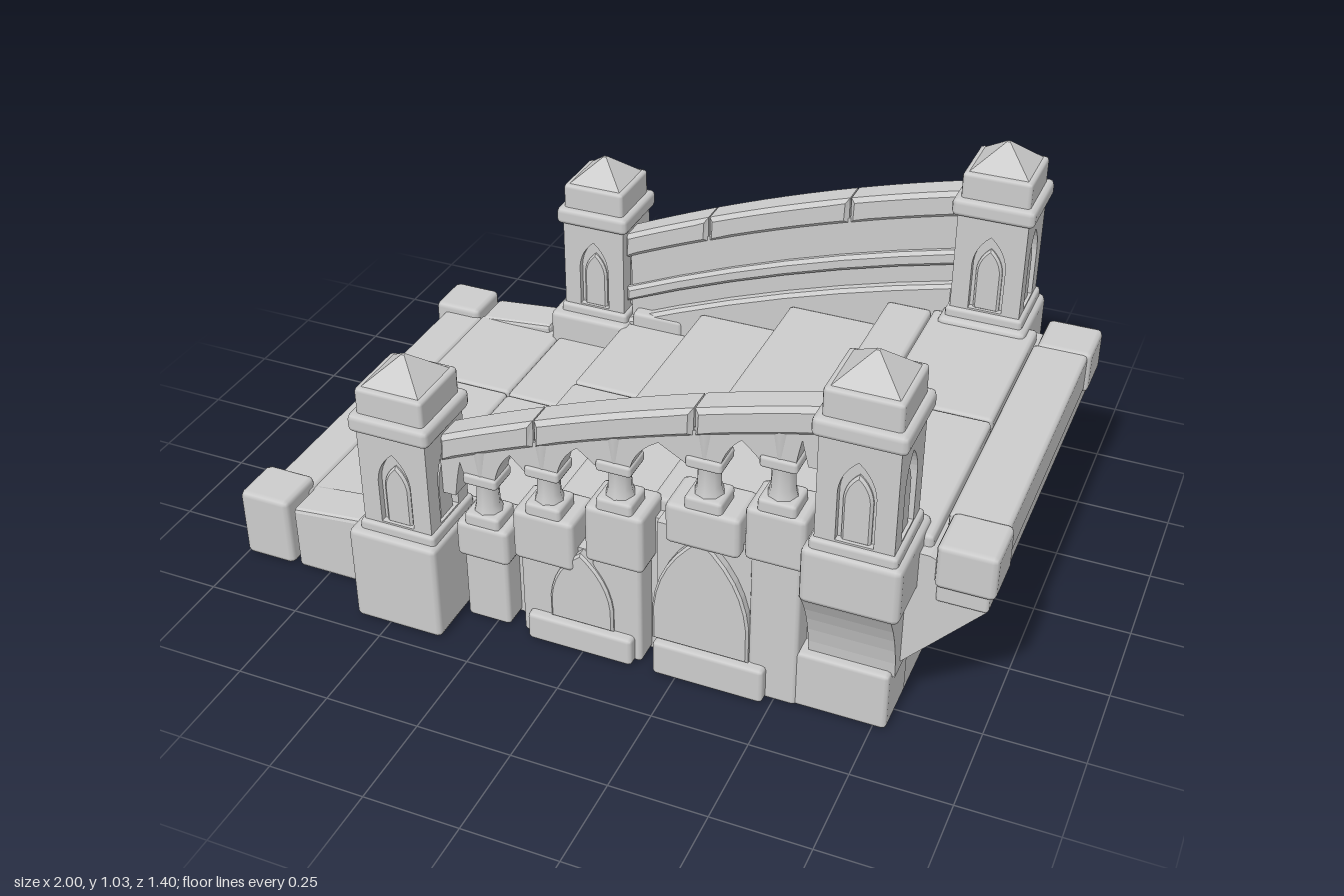
import * as THREE from 'three';
import { RoundedBoxGeometry } from 'three/addons/geometries/RoundedBoxGeometry.js';

const stone = new THREE.MeshStandardMaterial({ color: 0xcccccc });
stone.name = 'grey stone';

// Height of the handrail top along the stairs
const railY = (x) => 0.7 + 0.37 * x - 0.11 * x * x;

function add(parent, name, geometry) {
  const mesh = new THREE.Mesh(geometry, stone);
  mesh.name = name;
  parent.add(mesh);
  return mesh;
}

// Worn stone block given by its limits
function block(parent, name, x0, x1, y0, y1, z0, z1, r = 0.011) {
  const g = new RoundedBoxGeometry(x1 - x0, y1 - y0, z1 - z0, 1, r);
  g.translate((x0 + x1) / 2, (y0 + y1) / 2, (z0 + z1) / 2);
  return add(parent, name, g);
}

// Flat outline in x and y, given thickness between z0 and z1
function plate(parent, name, shape, z0, z1, bevel = 0) {
  const g = new THREE.ExtrudeGeometry(shape, {
    depth: z1 - z0 - 2 * bevel, bevelEnabled: bevel > 0, bevelThickness: bevel,
    bevelSize: bevel, bevelOffset: -bevel, bevelSegments: 1, curveSegments: 6,
  });
  g.translate(0, 0, z0 + bevel);
  return add(parent, name, g);
}

const outline = (pts) => new THREE.Shape(pts.map((p) => new THREE.Vector2(p[0], p[1])));

// Pointed arch outline
function arch(Type, cx, w, y0, y1) {
  const h = w / 2, ys = y1 - Math.min(w * 0.95, (y1 - y0) * 0.7);
  const p = new Type();
  p.moveTo(cx - h, y0);
  p.lineTo(cx + h, y0);
  p.lineTo(cx + h, ys);
  p.quadraticCurveTo(cx + h * 0.9, ys + (y1 - ys) * 0.6, cx, y1);
  p.quadraticCurveTo(cx - h * 0.9, ys + (y1 - ys) * 0.6, cx - h, ys);
  p.closePath();
  return p;
}

// Raised moulding that follows a pointed arch
function archRing(parent, cx, w, y0, y1, t, z0, z1) {
  const s = arch(THREE.Shape, cx, w, y0, y1);
  s.holes.push(arch(THREE.Path, cx, w - 2 * t, y0 + t * 0.5, y1 - t * 1.7));
  plate(parent, 'archMoulding', s, z0, z1, 0.006);
}

// Sloping band that follows the handrail
function band(parent, name, x0, x1, top, bottom, z0, z1, bevel) {
  const up = [], down = [], n = 6;
  for (let i = 0; i <= n; i++) {
    const x = x0 + ((x1 - x0) * i) / n;
    up.unshift([x, railY(x) - top]);
    down.push([x, railY(x) - bottom]);
  }
  plate(parent, name, outline([...down, ...up]), z0, z1, bevel);
}

// Post shaft with four niches, a collar and a pointed cap
function post(parent, x, z, y, height) {
  const g = new THREE.Group();
  g.name = 'post';
  g.position.set(x, y, z);
  parent.add(g);
  const s = height - 0.18;
  block(g, 'shaftCore', -0.076, 0.076, 0, s, -0.076, 0.076, 0.004);
  for (let i = 0; i < 4; i++) {
    const face = new THREE.Group();
    face.name = 'nicheFace';
    face.rotation.y = (i * Math.PI) / 2;
    g.add(face);
    const f = outline([[-0.094, 0], [0.094, 0], [0.094, s], [-0.094, s]]);
    f.holes.push(arch(THREE.Path, 0, 0.09, 0.035, s - 0.055));
    plate(face, 'nicheFrame', f, 0.07, 0.094);
    archRing(face, 0, 0.07, 0.03, s - 0.095, 0.014, 0.07, 0.086);
  }
  block(g, 'foot', -0.105, 0.105, -0.01, 0.03, -0.105, 0.105, 0.01);
  block(g, 'collar', -0.11, 0.11, s - 0.005, s + 0.045, -0.11, 0.11, 0.014);
  block(g, 'capBlock', -0.092, 0.092, s + 0.03, s + 0.115, -0.092, 0.092, 0.01);
  const point = new THREE.CylinderGeometry(0.006, 0.126, 0.075, 4).toNonIndexed();
  point.rotateY(Math.PI / 4);
  point.translate(0, height - 0.0375, 0);
  point.computeVertexNormals();
  add(g, 'capPoint', point);
}

export function createModel() {
  const model = new THREE.Group();
  model.name = 'stoneStairs';

  // Solid core with the sloped underside at the high end
  plate(model, 'core', outline([
    [-0.95, 0], [0.78, 0], [0.78, 0.16], [0.98, 0.38], [0.98, 0.44], [0.84, 0.5], [0.43, 0.5],
    [0.43, 0.41], [0.15, 0.41], [0.15, 0.32], [-0.12, 0.32], [-0.12, 0.24], [-0.36, 0.24],
    [-0.36, 0.15], [-0.95, 0.15],
  ]), -0.52, 0.52);

  // Paving slabs and treads: x0, x1, bottom, top, joint in z
  const slabs = [
    [-0.97, -0.85, 0, 0.175, null], [-0.845, -0.577, 0.08, 0.185, -0.13], [-0.573, -0.373, 0.08, 0.19, -0.115],
    [-0.37, -0.133, 0.15, 0.27, -0.135], [-0.13, 0.137, 0.2, 0.355, null], [0.14, 0.417, 0.3, 0.445, null],
    [0.42, 0.545, 0.38, 0.525, -0.02], [0.55, 0.837, 0.38, 0.53, -0.02],
  ];
  for (const [x0, x1, y0, y1, joint] of slabs) {
    const cuts = joint === null ? [-0.49, 0.49] : [-0.49, joint, 0.49];
    for (let i = 0; i + 1 < cuts.length; i++)
      block(model, 'slab', x0, x1, y0, y1, cuts[i] + 0.002, cuts[i + 1] - 0.002);
  }
  block(model, 'topEdge', 0.845, 0.99, 0.43, 0.54, -0.4, 0.4);
  block(model, 'topEdgeUnderside', 0.86, 0.985, 0.38, 0.44, -0.525, 0.525, 0.008);

  for (const side of [-1, 1]) {
    const name = side > 0 ? 'front' : 'back';
    // Block whose depth is measured outward from the centre
    const b = (part, x0, x1, y0, y1, a, c, r) =>
      block(model, name + part, x0, x1, y0, y1, side > 0 ? a : -c, side > 0 ? c : -a, r);

    // Edging stones
    const shift = side > 0 ? 0 : 0.02;
    b('LowCorner', -1, -0.855, 0, 0.2, 0.45 + shift, 0.59 + shift, 0.015);
    const kerb = b('Kerb', -0.84, -0.61, 0, 0.19, 0.465, 0.585);
    const p = kerb.geometry.attributes.position;
    for (let i = 0; i < p.count; i++)
      if (p.getY(i) > 0.1) p.setY(i, p.getY(i) + (p.getX(i) + 0.8) * 0.1);
    kerb.geometry.computeVertexNormals();
    b('HighCorner', 0.855, 1, 0.425, 0.545, 0.39, 0.535, 0.014);

    // Lower post
    b('LowPostBase', -0.595, -0.35, 0, 0.275, 0.445, 0.7, 0.014);
    post(model, -0.465, side * 0.575, 0.27, 0.48);

    // Upper post on a corbel that curves outward
    b('HighPostFoot', 0.51, 0.783, 0, 0.165, 0.42, 0.58);
    const flare = new THREE.Shape();
    flare.moveTo(side * 0.45, 0.15);
    flare.lineTo(side * 0.555, 0.15);
    flare.quadraticCurveTo(side * 0.565, 0.29, side * 0.65, 0.4);
    flare.lineTo(side * 0.45, 0.4);
    plate(model, name + 'Corbel', flare, -0.79, -0.575).geometry.rotateY(-Math.PI / 2);
    b('HighPostBlock', 0.575, 0.815, 0.39, 0.545, 0.42, 0.662, 0.016);
    post(model, 0.695, side * 0.545, 0.54, 0.49);

    // Handrail stones
    const cuts = [-0.38, -0.12, 0.29, 0.62];
    const za = side > 0 ? 0.505 : -0.595, zb = za + 0.09;
    for (let i = 0; i + 1 < cuts.length; i++)
      band(model, name + 'Rail', cuts[i] + 0.002, cuts[i + 1] - 0.002, 0, 0.075, za, zb, 0.012);
  }

  // Front wall: piers carrying balusters: x0, x1, top, bottom of the head stone
  const piers = [[-0.345, -0.2, 0.305, 0.2], [-0.185, -0.02, 0.385, 0.24], [0.01, 0.165, 0.455, 0.29],
    [0.22, 0.41, 0.525, 0.41], [0.42, 0.57, 0.57, 0.42]];
  const centres = [];
  piers.forEach(([x0, x1, top, low], i) => {
    const cx = (x0 + x1) / 2, y = railY(cx);
    centres.push(cx);
    block(model, 'pierHead', x0, x1, low, top, 0.47, 0.6, 0.014);
    if (i !== 3) block(model, 'pier', x0 + 0.012, x1 - 0.012, 0, low + 0.02, 0.5, 0.585);
    block(model, 'balusterFoot', cx - 0.048, cx + 0.048, top - 0.01, top + 0.03, 0.505, 0.595, 0.01);
    const shaft = new THREE.LatheGeometry([
      [0.04, top + 0.02], [0.031, top + 0.05], [0.029, y - 0.18], [0.036, y - 0.15], [0.042, y - 0.06],
    ].map(([r, h]) => new THREE.Vector2(r, h)), 8);
    shaft.translate(cx, 0, 0.55);
    add(model, 'baluster', shaft);
    block(model, 'balusterCapital', cx - 0.046, cx + 0.046, y - 0.17, y - 0.14, 0.507, 0.593, 0.008);
  });

  // Pointed arches between the balusters
  const stops = [-0.38, ...centres, 0.6];
  for (let i = 0; i + 1 < stops.length; i++) {
    const a = stops[i], c = stops[i + 1], m = (a + c) / 2, t = 0.036;
    const s = new THREE.Shape();
    s.moveTo(a, railY(a) - 0.06);
    s.lineTo(a, railY(a) - 0.17);
    s.lineTo(a + t, railY(a) - 0.17);
    s.quadraticCurveTo(a + t * 1.2, railY(m) - 0.13, m, railY(m) - 0.09);
    s.quadraticCurveTo(c - t * 1.2, railY(m) - 0.13, c - t, railY(c) - 0.17);
    s.lineTo(c, railY(c) - 0.17);
    s.lineTo(c, railY(c) - 0.06);
    plate(model, 'balusterArch', s, 0.515, 0.585);
  }

  // Front blind arches and plinths
  for (const [cx, w, top, x0, x1, base] of [[-0.005, 0.14, 0.3, -0.15, 0.135, 0.08], [0.31, 0.22, 0.44, 0.19, 0.48, 0.1]]) {
    block(model, 'frontPlinth', x0, x1, 0, base, 0.5, 0.61);
    const s = outline([[x0, base], [x1, base], [x1, top], [x0, top]]);
    s.holes.push(arch(THREE.Path, cx, w, base + 0.01, top - 0.02));
    plate(model, 'frontArchPanel', s, 0.51, 0.57);
    archRing(model, cx, w + 0.03, base, top, 0.024, 0.55, 0.595);
  }

  // Back wall: solid up to the handrail, with two tall blind arches
  const wall = [[-0.36, 0], [0.6, 0]];
  for (let i = 8; i >= 0; i--) {
    const x = -0.36 + 0.12 * i;
    wall.push([x, railY(x) - 0.06]);
  }
  plate(model, 'backWall', outline(wall), -0.545, -0.515);
  const skin = outline(wall);
  const backArches = [[-0.02, 0.23, 0.075, 0.45], [0.33, 0.28, 0.09, 0.55]];
  for (const [cx, w, y0, y1] of backArches) skin.holes.push(arch(THREE.Path, cx, w, y0, y1));
  plate(model, 'backWallFace', skin, -0.575, -0.54);
  for (const [cx, w, y0, y1] of backArches) {
    archRing(model, cx, w + 0.03, y0 - 0.01, y1 + 0.025, 0.026, -0.595, -0.565);
    archRing(model, cx, w - 0.07, y0, y1 - 0.085, 0.022, -0.565, -0.54);
    block(model, 'backPlinth', cx - w / 2 - 0.02, cx + w / 2 + 0.02, 0, y0, -0.605, -0.53);
  }
  block(model, 'backPier', -0.345, -0.19, 0, 0.31, -0.6, -0.48);
  block(model, 'backPier', 0.12, 0.165, 0, 0.42, -0.595, -0.52);
  // Mouldings under the back handrail, outside and inside
  band(model, 'backOuterMoulding', -0.37, 0.6, 0.11, 0.165, -0.595, -0.56, 0.01);
  band(model, 'backLedge', -0.37, 0.6, 0.17, 0.215, -0.53, -0.495, 0.01);
  band(model, 'backSkirt', -0.37, 0.6, 0.27, 0.42, -0.53, -0.485, 0.01);

  return model;
}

__INSTRUCTIONS FOR THE TASK__:
Retype, without any change, every line from the one with "-0.595, -0.56, 0.01);" to the bottom of the listing.

__RESPONSE BOX__:
  band(model, 'backOuterMoulding', -0.37, 0.6, 0.11, 0.165, -0.595, -0.56, 0.01);
  band(model, 'backLedge', -0.37, 0.6, 0.17, 0.215, -0.53, -0.495, 0.01);
  band(model, 'backSkirt', -0.37, 0.6, 0.27, 0.42, -0.53, -0.485, 0.01);

  return model;
}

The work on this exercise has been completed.